TASK BRIEF:
Please copy each line of the data that includes the string "tier".

INPUT:
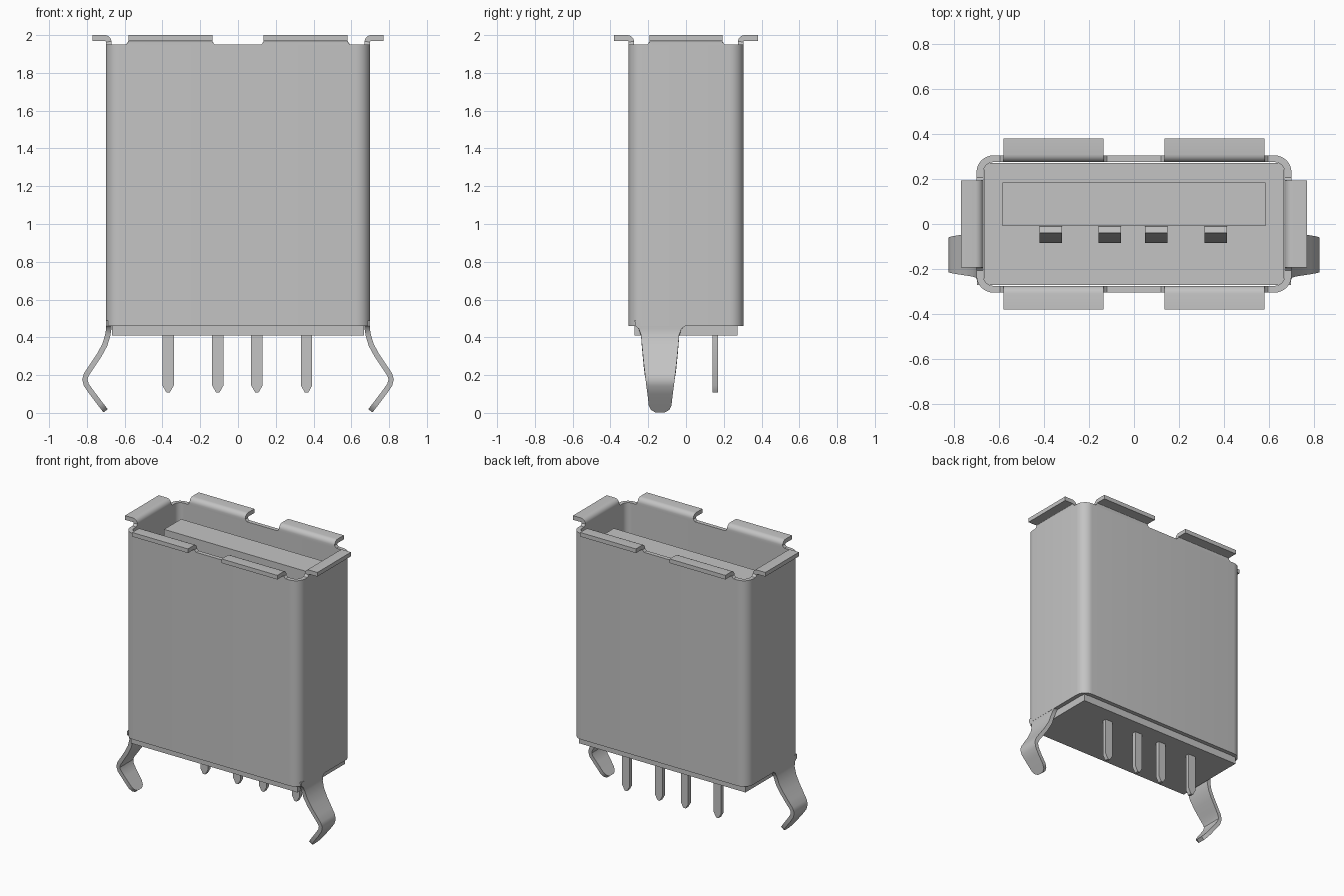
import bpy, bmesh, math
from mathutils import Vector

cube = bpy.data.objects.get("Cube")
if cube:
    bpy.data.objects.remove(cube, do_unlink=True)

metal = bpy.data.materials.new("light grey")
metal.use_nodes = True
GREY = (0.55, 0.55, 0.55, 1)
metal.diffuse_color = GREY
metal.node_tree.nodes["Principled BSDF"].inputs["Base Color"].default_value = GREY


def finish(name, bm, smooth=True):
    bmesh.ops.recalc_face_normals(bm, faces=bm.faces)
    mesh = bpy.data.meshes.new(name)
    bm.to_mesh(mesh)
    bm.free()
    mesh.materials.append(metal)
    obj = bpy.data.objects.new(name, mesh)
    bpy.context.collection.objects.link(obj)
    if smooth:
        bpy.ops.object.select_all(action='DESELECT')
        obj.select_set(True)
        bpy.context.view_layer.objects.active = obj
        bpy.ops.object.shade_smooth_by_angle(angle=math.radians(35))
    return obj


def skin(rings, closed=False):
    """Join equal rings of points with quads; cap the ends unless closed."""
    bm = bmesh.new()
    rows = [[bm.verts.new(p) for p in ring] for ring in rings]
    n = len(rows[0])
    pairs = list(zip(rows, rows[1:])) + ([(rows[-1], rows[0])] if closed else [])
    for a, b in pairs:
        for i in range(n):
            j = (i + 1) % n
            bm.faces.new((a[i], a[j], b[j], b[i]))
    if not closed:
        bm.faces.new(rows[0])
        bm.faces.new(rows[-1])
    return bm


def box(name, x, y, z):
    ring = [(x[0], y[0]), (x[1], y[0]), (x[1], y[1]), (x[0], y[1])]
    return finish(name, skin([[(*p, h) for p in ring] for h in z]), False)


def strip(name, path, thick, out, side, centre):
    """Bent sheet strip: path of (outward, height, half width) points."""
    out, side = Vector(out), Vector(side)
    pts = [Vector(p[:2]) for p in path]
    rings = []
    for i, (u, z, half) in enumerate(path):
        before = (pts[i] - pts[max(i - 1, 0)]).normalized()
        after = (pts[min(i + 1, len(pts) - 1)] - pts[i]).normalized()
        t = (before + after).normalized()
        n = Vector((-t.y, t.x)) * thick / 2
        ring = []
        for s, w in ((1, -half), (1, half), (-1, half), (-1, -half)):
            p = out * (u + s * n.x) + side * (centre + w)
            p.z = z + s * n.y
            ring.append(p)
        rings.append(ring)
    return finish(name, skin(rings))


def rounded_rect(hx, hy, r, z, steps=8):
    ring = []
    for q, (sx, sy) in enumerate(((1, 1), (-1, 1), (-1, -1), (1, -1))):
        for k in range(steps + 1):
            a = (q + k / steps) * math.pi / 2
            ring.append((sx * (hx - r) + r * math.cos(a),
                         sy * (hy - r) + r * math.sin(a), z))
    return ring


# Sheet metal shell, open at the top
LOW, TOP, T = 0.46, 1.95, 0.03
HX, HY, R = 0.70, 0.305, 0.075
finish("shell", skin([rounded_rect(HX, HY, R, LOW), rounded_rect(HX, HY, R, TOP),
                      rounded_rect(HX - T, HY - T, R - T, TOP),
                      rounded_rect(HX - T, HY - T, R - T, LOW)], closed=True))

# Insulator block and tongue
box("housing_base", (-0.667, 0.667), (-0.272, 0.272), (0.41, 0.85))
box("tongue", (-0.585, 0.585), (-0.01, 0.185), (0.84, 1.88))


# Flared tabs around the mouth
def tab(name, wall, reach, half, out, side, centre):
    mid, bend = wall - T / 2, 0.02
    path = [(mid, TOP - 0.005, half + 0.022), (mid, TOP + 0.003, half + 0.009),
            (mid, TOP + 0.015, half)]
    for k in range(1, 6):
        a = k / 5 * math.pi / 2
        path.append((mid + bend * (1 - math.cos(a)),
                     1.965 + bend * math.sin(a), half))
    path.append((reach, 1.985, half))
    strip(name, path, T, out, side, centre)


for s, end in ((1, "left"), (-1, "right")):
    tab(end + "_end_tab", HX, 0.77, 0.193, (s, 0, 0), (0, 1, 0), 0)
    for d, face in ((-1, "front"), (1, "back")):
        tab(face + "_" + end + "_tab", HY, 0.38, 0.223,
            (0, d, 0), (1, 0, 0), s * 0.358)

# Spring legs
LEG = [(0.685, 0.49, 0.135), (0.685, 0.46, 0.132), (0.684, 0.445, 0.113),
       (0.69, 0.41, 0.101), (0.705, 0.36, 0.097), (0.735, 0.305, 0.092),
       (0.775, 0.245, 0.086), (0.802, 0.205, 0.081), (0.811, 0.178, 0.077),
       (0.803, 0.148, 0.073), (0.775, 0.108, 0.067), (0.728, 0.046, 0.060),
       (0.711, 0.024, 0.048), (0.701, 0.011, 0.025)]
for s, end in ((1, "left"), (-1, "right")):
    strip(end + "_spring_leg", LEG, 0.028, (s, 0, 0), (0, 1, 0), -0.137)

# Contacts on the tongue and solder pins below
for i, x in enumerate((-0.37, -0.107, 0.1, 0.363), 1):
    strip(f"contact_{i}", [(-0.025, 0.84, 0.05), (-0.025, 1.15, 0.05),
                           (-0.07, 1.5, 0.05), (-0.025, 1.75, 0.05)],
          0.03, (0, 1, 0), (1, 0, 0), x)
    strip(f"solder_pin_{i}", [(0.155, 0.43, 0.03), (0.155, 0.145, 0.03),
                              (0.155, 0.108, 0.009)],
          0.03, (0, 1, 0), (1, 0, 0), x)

...

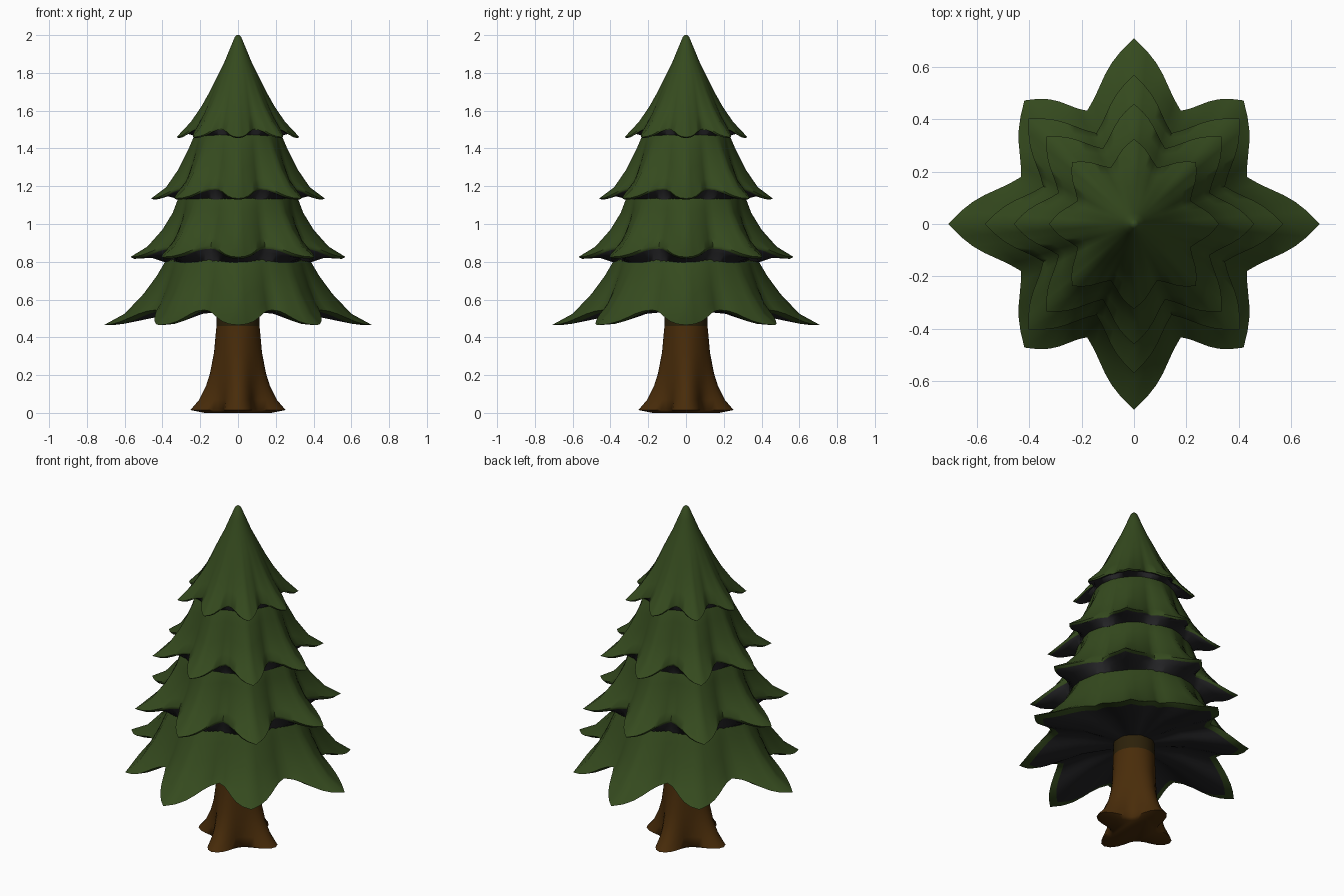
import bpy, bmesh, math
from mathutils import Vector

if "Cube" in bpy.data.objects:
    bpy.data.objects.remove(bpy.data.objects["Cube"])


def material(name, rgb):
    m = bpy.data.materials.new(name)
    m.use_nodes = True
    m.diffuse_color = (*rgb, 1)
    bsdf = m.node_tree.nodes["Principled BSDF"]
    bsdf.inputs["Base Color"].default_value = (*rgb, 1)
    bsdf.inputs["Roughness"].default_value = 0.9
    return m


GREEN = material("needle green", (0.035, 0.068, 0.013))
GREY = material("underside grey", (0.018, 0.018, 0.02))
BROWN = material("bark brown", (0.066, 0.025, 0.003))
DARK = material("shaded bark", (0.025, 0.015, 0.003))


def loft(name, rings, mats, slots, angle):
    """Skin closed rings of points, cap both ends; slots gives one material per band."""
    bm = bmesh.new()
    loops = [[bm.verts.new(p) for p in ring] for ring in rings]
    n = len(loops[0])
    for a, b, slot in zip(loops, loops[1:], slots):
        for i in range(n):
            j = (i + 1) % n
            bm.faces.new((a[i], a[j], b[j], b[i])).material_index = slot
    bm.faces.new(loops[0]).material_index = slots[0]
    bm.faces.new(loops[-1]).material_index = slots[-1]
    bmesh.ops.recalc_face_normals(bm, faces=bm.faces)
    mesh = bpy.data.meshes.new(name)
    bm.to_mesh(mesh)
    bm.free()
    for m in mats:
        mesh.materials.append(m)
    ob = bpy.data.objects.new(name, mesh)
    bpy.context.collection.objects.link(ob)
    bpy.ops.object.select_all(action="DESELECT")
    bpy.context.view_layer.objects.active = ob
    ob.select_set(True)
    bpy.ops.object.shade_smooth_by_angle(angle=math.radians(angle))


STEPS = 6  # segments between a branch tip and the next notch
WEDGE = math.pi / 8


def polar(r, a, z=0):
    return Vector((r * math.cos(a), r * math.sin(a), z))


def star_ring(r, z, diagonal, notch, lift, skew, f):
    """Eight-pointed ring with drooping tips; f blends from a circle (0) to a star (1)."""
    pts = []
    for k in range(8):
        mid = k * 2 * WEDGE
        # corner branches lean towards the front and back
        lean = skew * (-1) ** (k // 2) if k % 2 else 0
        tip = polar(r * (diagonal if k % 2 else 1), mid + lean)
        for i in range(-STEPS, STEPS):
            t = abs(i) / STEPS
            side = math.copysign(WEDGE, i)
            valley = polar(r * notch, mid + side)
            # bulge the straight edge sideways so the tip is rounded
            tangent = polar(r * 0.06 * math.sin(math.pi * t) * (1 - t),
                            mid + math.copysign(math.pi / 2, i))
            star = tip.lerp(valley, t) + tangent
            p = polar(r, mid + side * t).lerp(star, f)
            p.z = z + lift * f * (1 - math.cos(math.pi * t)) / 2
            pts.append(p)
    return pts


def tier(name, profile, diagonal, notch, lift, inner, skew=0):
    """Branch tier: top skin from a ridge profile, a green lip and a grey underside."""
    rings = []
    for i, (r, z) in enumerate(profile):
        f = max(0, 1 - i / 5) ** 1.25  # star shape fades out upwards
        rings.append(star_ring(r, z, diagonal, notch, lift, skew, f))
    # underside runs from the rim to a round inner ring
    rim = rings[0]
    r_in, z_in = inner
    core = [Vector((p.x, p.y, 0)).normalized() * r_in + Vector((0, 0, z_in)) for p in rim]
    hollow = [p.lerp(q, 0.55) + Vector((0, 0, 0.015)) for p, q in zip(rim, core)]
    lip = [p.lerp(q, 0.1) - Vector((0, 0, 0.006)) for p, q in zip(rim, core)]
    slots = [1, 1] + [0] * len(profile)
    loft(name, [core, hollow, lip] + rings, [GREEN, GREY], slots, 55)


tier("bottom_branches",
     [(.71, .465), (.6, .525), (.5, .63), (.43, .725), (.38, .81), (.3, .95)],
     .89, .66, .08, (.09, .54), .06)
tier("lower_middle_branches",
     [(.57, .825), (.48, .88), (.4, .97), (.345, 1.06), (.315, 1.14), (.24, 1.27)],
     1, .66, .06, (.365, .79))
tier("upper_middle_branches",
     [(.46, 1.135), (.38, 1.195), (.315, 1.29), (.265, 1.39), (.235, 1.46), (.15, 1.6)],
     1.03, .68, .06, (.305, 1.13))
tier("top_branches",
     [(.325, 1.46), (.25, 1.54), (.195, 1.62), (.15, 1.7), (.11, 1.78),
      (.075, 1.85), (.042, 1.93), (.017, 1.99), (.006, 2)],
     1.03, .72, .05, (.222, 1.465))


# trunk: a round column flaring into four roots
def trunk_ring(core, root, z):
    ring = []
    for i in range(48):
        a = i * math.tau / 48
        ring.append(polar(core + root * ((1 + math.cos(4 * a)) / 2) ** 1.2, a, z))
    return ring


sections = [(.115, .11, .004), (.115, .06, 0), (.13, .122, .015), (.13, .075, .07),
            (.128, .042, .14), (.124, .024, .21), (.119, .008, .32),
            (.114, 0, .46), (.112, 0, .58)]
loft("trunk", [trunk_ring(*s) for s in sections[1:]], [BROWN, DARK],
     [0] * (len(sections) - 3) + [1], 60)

WRITTEN SOLUTION:
def tier(name, profile, diagonal, notch, lift, inner, skew=0):
    """Branch tier: top skin from a ridge profile, a green lip and a grey underside."""
tier("bottom_branches",
tier("lower_middle_branches",
tier("upper_middle_branches",
tier("top_branches",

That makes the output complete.